The workshop on promoting womens' leadership in farmers' organizations kicked off the Third Global Farmers' Forum. This workshop is very unique, so unique that even the weather decided to do something unique. On Friday, it snowed in Rome!!!
The workshop brings together some 40 women and men farmer leaders. In most developing countries, women perform a large part of the agricultural work and produce the bulk of the world’s food crops. The productivity of women farmers is constrained by the same factors that affect small agricultural producers in general, which are in turn compounded by gender-specific factors. These include:
- lack of time and limited mobility due to multiple domestic and productive responsibilities;
- women’s more limited access to assets and services (including extension);
- low participation and limited decision-making in producers’ organizations; and
- socio-cultural factors affecting their mobility and participation in public decision-making.
On the other hand, women have a unique base of experience and knowledge that can be used to increase the productivity of smallholder agriculture in the broadest sense. Without a significant investment in improving the livelihoods, assets and decision-making power of rural women, the Millennium Development Goals of reduced poverty and food insecurity are unlikely to be achieved.
The workshop will discuss the importance of maintaining the focus on mixed farmers’ organizations, while recognizingthat women must have their own space within these confines. During the workshop, the participants will discuss challenges and opportunities for women farmer leaders such as:
- constraints of lack of self-esteem and low levels of education
- capacity-building as an important means to promote gender equality for rural women;
- the need to concentrate on increasing women’s negotiation skills, self-esteem and leadership capacities, and put in place supportive measures such as child care facilities during training sessions
- involving men in gender-related activities and enlisting men as champions of women’s
increased leadership roles are important approaches to gain their support
- gender-sensitization training, aimed at challenging gender stereotypes and norms and the
perpetuation of traditional gender roles should be provided to women and men
- sharing knowledge, exchanging experiences and networking among women are critical for

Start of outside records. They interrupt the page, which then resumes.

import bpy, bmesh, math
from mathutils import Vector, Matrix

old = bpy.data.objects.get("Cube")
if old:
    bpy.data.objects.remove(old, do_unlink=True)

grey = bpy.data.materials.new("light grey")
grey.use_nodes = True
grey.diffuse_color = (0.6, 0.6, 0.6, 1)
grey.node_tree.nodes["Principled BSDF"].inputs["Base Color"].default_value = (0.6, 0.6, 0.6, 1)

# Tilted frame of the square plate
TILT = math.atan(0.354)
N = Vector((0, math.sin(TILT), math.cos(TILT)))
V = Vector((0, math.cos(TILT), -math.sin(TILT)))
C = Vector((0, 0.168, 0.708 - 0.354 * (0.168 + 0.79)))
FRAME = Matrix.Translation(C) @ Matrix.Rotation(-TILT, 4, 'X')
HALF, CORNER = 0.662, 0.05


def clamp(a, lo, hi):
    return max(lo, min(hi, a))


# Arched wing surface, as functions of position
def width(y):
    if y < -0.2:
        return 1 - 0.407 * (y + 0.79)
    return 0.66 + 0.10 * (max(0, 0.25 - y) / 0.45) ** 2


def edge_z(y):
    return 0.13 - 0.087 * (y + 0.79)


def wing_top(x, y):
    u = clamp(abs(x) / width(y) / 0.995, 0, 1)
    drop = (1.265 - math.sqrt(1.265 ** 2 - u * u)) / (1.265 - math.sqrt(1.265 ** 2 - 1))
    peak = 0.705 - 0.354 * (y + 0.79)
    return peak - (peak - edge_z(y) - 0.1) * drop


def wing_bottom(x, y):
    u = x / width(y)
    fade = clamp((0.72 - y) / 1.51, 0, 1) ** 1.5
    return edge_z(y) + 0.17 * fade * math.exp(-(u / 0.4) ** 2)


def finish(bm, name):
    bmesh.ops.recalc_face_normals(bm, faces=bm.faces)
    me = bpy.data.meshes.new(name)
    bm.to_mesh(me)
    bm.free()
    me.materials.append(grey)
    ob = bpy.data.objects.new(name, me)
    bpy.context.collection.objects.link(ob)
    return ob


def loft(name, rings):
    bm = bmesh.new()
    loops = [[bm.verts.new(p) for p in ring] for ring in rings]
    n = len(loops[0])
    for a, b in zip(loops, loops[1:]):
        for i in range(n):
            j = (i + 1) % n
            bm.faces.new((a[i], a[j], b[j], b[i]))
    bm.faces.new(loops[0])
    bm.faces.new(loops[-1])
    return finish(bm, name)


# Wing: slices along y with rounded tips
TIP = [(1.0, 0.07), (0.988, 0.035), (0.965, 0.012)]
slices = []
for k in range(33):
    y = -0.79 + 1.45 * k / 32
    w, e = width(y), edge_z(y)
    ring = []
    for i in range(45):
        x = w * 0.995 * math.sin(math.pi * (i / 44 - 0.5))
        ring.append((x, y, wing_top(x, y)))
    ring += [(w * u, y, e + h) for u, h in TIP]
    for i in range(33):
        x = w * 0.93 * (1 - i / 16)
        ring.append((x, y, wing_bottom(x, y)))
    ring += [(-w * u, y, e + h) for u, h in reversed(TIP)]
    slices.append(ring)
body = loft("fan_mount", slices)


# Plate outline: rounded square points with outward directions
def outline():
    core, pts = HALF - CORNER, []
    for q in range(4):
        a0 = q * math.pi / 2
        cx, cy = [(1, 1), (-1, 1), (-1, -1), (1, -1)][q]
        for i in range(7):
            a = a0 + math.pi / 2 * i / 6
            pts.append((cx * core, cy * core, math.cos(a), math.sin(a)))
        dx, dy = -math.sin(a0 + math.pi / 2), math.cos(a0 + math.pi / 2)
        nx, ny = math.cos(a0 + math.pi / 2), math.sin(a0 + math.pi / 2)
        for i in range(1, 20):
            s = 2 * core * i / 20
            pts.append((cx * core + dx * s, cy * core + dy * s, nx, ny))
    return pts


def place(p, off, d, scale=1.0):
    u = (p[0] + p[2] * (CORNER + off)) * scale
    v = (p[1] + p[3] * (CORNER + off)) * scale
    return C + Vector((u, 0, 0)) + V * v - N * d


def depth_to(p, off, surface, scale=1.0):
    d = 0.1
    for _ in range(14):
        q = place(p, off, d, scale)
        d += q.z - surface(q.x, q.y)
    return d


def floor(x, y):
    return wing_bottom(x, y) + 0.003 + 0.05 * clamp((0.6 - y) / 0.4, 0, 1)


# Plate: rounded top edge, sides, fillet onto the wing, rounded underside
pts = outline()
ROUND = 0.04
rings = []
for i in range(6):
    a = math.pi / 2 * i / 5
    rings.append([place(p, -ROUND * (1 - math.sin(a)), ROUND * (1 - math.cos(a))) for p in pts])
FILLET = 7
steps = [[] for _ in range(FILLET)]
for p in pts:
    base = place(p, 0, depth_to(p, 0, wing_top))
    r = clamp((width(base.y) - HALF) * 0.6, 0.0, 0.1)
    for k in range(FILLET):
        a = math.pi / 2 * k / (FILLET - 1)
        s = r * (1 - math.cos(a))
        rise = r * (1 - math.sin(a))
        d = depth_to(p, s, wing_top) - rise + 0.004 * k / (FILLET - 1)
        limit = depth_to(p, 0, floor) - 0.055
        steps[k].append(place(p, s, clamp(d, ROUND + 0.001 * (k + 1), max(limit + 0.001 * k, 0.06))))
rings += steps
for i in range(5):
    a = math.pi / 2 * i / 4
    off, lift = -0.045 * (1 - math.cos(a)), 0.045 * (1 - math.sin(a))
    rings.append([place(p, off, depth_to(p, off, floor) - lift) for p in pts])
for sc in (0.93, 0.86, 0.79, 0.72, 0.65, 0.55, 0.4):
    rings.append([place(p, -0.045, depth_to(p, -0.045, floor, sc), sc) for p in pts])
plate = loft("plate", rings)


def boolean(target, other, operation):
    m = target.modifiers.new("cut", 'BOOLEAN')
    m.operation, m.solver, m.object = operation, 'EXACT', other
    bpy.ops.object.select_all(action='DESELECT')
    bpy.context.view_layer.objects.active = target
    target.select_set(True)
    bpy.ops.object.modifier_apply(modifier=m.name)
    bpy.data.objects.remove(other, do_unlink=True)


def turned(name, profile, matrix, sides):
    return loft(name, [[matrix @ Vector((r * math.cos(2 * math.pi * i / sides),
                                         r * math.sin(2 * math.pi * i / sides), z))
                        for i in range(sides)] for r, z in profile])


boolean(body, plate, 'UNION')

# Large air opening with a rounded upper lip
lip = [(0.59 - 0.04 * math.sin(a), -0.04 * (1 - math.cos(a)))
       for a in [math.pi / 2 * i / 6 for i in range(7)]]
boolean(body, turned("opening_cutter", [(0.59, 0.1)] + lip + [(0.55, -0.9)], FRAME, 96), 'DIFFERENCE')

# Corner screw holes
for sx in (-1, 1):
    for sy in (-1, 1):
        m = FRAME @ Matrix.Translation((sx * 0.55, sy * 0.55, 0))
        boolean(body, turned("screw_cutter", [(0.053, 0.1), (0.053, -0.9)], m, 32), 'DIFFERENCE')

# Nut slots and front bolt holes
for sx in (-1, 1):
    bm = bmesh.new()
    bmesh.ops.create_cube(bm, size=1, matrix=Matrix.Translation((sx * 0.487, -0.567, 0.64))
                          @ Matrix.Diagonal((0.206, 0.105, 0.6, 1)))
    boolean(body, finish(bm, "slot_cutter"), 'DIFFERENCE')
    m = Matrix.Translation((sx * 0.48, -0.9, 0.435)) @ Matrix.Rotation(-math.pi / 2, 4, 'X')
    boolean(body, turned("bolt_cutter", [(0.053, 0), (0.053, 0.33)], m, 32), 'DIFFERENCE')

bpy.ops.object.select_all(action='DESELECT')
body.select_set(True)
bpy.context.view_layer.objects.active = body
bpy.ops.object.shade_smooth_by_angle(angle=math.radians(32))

Estrella Penunia, gave a passionate keynote address, in which she said: "Women farmers will not remain victims, we're key solution providers, nothing about us without us". She made a plea to move away from gender stereotypes and reminded the participants and audience that women should be at the forefront of the agriculture. She said: "If we earn more, we can spend more on food, education, health." Estrella then continued to say "Women perform magic to put food on the table".
In her keynote address, Estrella shared with the gathering that "in many developing countries women cannot owe land, yet we are the one who cultivate the land and take care of land."
She continuted to say that "50-90% of work in farms is done by women and women ensure food security when crops fail."
Estrella Penunia and other women leaders such as Elisabeth Atangana, Kati Partanen and all the women farmer leaders showed passion in their interventions. Elisabeth remarked: "If women don't have economic power, they can't do very much. Women need access to financial resources, and access to land".
As Estrella said: "Women work with personal touch, we need to help more women farmer leaders to further unleash their potential".
Makanjuola Olaseinde Arigbede took the floor and made a passionate case for empowering women. He said: "there is gender discrimination: If women choose farming, their possibility of marriage diminishes". "Men should recognize women as an effective farmer and a partner", he said.
Stay tuned on this channel! The social reporting team will be bringing live soundbites and stories from this workshop and from the Third Global Farmers' Forum. Follow us on Twitter (@ifadnews) and on this social reporting blog (http://ifad-un.blogspot.com).